Tenants see rent hikes of up to 40% in some cities



Tenants across the U.S. are reporting big increases in their rents, in a reversal of a trend that occurred during the early days of the coronavirus pandemic when the cities saw an exodus of renters to the suburbs and exurbs.

Now, as those people return to the city centers, high demand is pushing rents up sometimes even beyond what they were prior to the pandemic.

“Renters who originally received pandemic pricing are now experiencing steep rent increases at renewal — sometimes upward of 40%,” Allia Mohamed, CEO of openigloo, told CNBC. “I’m amazed this is legal.”

Most American tenants have little protection. While some states have limits on how much rents can be increased in a single year, most do not. One of the few that does have protections is Oregon, where landlords are restricted to a 7% hike in rents per year.

Rents in the 10 largest U.S. tech cities — such as New York City and Austin, Texas — have surpassed their March 2020 levels by an average of 6.3%, according to realtor.com’s monthly rental report. In most of those cities, the September rental growth rate is higher than prior to the onset of the pandemic. The cities with the largest annual gains are Austin (up 22.3%) and Denver (up 15.5%), realtor.com reported.

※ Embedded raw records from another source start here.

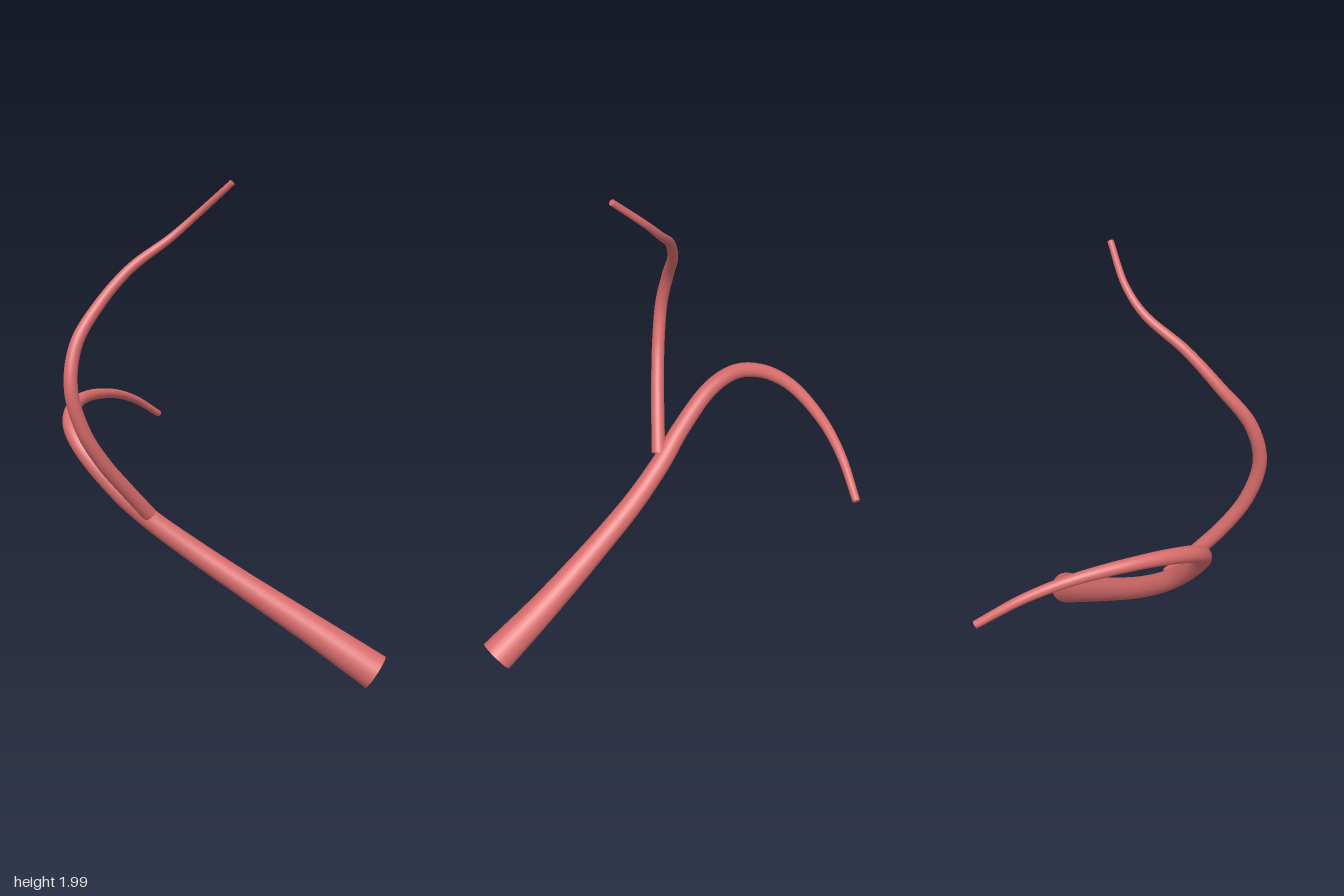
import * as THREE from 'three';
import { mergeGeometries } from 'three/addons/utils/BufferGeometryUtils.js';

const SIDES = 24;

// Interpolate evenly spaced radii at u in 0..1
function radiusAt(radii, u) {
  const t = u * (radii.length - 1);
  const i = Math.min(Math.floor(t), radii.length - 2);
  return THREE.MathUtils.lerp(radii[i], radii[i + 1], t - i);
}

// Smooth tapered limb along a path, closed with flat discs
function taperedLimb(points, radii, segments) {
  const curve = new THREE.CatmullRomCurve3(points.map(p => new THREE.Vector3(...p)), false, 'centripetal');
  const tube = new THREE.TubeGeometry(curve, segments, 1, SIDES, false);
  const pos = tube.attributes.position, nor = tube.attributes.normal;
  const n = new THREE.Vector3();
  for (let i = 0; i < pos.count; i++) {
    const u = Math.floor(i / (SIDES + 1)) / segments;
    n.fromBufferAttribute(nor, i).multiplyScalar(radiusAt(radii, u)).add(curve.getPointAt(u));
    pos.setXYZ(i, n.x, n.y, n.z);
  }
  const caps = [0, 1].map(u => {
    const dir = curve.getTangentAt(u).multiplyScalar(u ? 1 : -1);
    const turn = new THREE.Quaternion().setFromUnitVectors(new THREE.Vector3(0, 0, 1), dir);
    const end = curve.getPointAt(u);
    return new THREE.CircleGeometry(radiusAt(radii, u), SIDES)
      .applyQuaternion(turn).translate(end.x, end.y, end.z);
  });
  return mergeGeometries([tube, ...caps]);
}

export function createModel() {
  const group = new THREE.Group();
  const bark = new THREE.MeshStandardMaterial({ color: 0xd96c6c });
  const add = (name, geometry) => {
    const mesh = new THREE.Mesh(geometry, bark);
    mesh.name = name;
    group.add(mesh);
  };

  // Main stem: thick base rising to the left, hooking over to the back
  add('mainStem', taperedLimb([
    [0.692, 0.07, -0.222], [0.45, 0.222, -0.125], [0.2, 0.385, -0.01], [0, 0.525, 0.09],
    [-0.15, 0.65, 0.18], [-0.25, 0.755, 0.245], [-0.4, 0.915, 0.295], [-0.5, 1.0, 0.268],
    [-0.58, 1.047, 0.18], [-0.65, 1.065, 0.03], [-0.7, 1.035, -0.2], [-0.718, 0.975, -0.37],
    [-0.72, 0.875, -0.54],
  ], [0.075, 0.061, 0.051, 0.045, 0.039, 0.034, 0.026, 0.02, 0.015], 120));

  // Side branch: leaves the stem forward, then sweeps up and back
  add('sideBranch', taperedLimb([
    [-0.138, 0.68, 0.2], [-0.165, 0.81, 0.31], [-0.19, 0.93, 0.405], [-0.215, 1.07, 0.485],
    [-0.237, 1.24, 0.522], [-0.25, 1.4, 0.475], [-0.235, 1.54, 0.36], [-0.185, 1.67, 0.235],
    [-0.105, 1.78, 0.09], [-0.03, 1.865, 0.025], [0.108, 1.99, -0.022],
  ], [0.03, 0.029, 0.028, 0.027, 0.025, 0.021, 0.018, 0.014, 0.012], 100));

  return group;
}
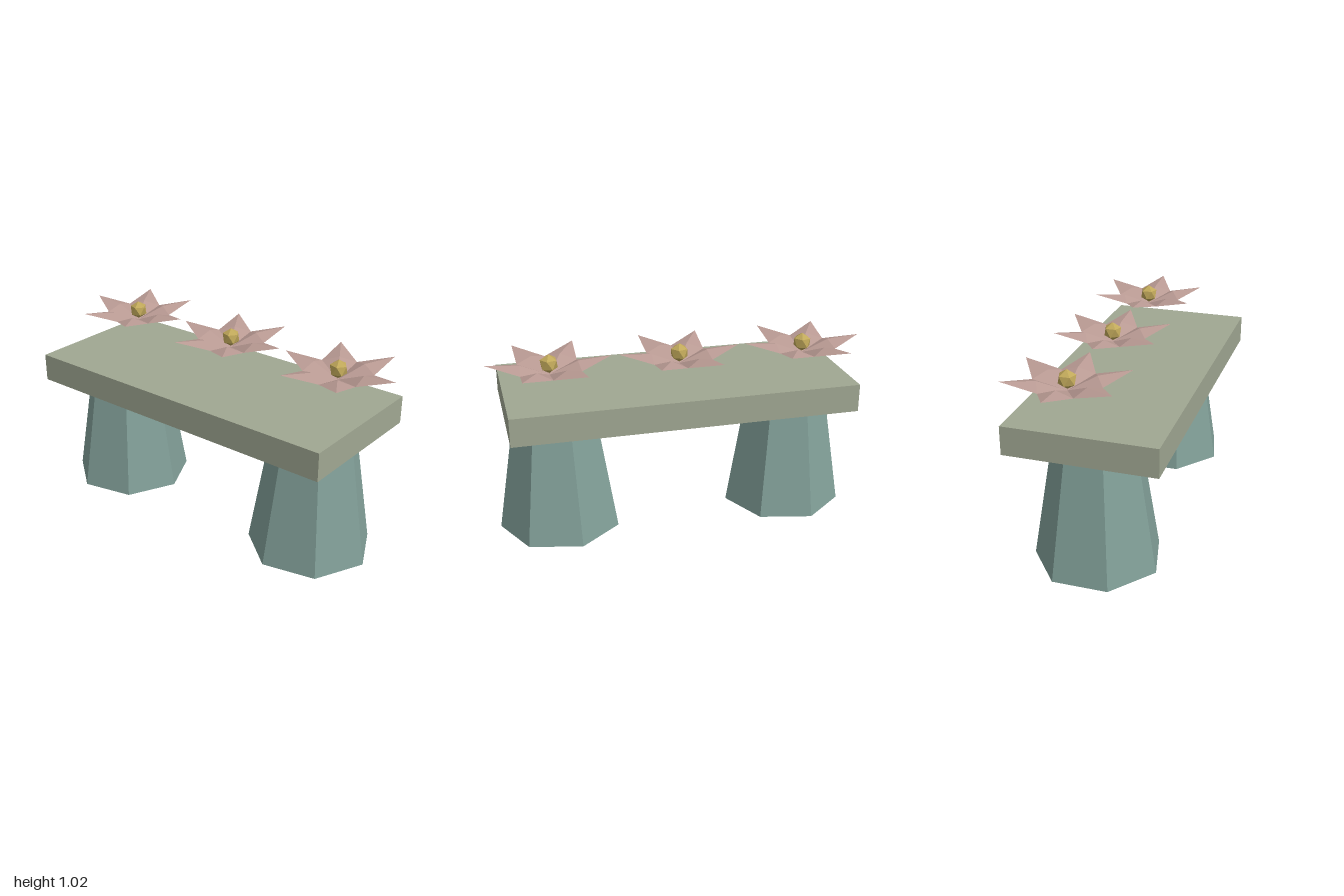
import * as THREE from 'three';

const mat = (name, color, side = THREE.FrontSide) => {
  const m = new THREE.MeshStandardMaterial({ color, flatShading: true, side });
  m.name = name;
  return m;
};

// Open six-petalled bloom; each petal is folded up at a raised middle point
function bloomGeometry() {
  const pts = [];
  const at = (deg, r, y) => {
    const a = THREE.MathUtils.degToRad(deg);
    return [Math.cos(a) * r, y, -Math.sin(a) * r];
  };
  const base = [0, 0, 0];
  for (let deg = 0; deg < 360; deg += 60) {
    const right = at(deg - 30, 0.178, 0.036);
    const left = at(deg + 30, 0.178, 0.036);
    const fold = at(deg, 0.147, 0.062);
    const tip = at(deg, 0.32, 0.075);
    pts.push(base, right, fold, base, fold, left, right, tip, fold, fold, tip, left);
  }
  const g = new THREE.BufferGeometry();
  g.setAttribute('position', new THREE.Float32BufferAttribute(pts.flat(), 3));
  g.computeVertexNormals();
  return g;
}

export function createModel() {
  const group = new THREE.Group();
  const slabStone = mat('sage stone', 0xa0a792);
  const legStone = mat('teal stone', 0x82a099);
  const petalPink = mat('dusty pink', 0xb99a93, THREE.DoubleSide);
  const gold = mat('gold', 0xc0a85a);
  const add = (parent, name, geometry, material, x, y, z) => {
    const mesh = new THREE.Mesh(geometry, material);
    mesh.name = name;
    mesh.position.set(x, y, z);
    parent.add(mesh);
  };

  // Table slab
  add(group, 'slab', new THREE.BoxGeometry(1.83, 0.15, 0.775), slabStone, 0, 0.725, 0.0125);

  // Tapered seven-sided legs, one corner pointing to +x
  const leg = new THREE.CylinderGeometry(0.223, 0.331, 0.65, 7, 1, false, Math.PI / 2);
  add(group, 'rightLeg', leg, legStone, -0.645, 0.325, 0.0125);
  add(group, 'leftLeg', leg, legStone, 0.645, 0.325, 0.0125);

  // Row of floating flowers, each with a faceted bud standing on a corner
  const bloom = bloomGeometry();
  const bud = new THREE.IcosahedronGeometry(0.05, 0);
  bud.rotateX(-Math.atan((1 + Math.sqrt(5)) / 2)).rotateY(Math.PI / 2);
  for (const x of [-0.678, 0, 0.678]) {
    const flower = new THREE.Group();
    flower.name = 'flower';
    flower.position.set(x, 0.915, -0.122);
    add(flower, 'petals', bloom, petalPink, 0, 0, 0);
    add(flower, 'bud', bud, gold, 0, 0.059, 0);
    group.add(flower);
  }
  return group;
}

As rental costs rise, some tenants may be pushed to negotiate, on grounds covering being a quiet, well-behaved tenant or offering to help fill any vacancies in the building. Tenants should compare rents of similar apartments in the area to get a gauge of current costs. For example, Zumper.com allows tenants to view median rental prices in an area.

Some property owners may be more willing to negotiate rent increases if the tenant considers signing a two-year lease instead of a one-year lease. They may be more willing to negotiate with a tenant who is willing to offer a few months of rent up front as well.

Renters may find moving could be more costly than just paying the steeper costs. “Property managers routinely price renewal leases below what they’d charge a new resident,” Jay Parsons, vice president and deputy chief economist at RealPage, told CNBC. Property owners may try to save on the costs of turning over a property, such as painting and changing the carpet. “Upfront costs such as movers and utility transfers can add up and might actually be more expensive than the rent increase.”

About Mike Wheatley

Mike Wheatley is the senior editor at Realty Biz News. Got a real estate related news article you wish to share, contact Mike at mike@realtybiznews.com.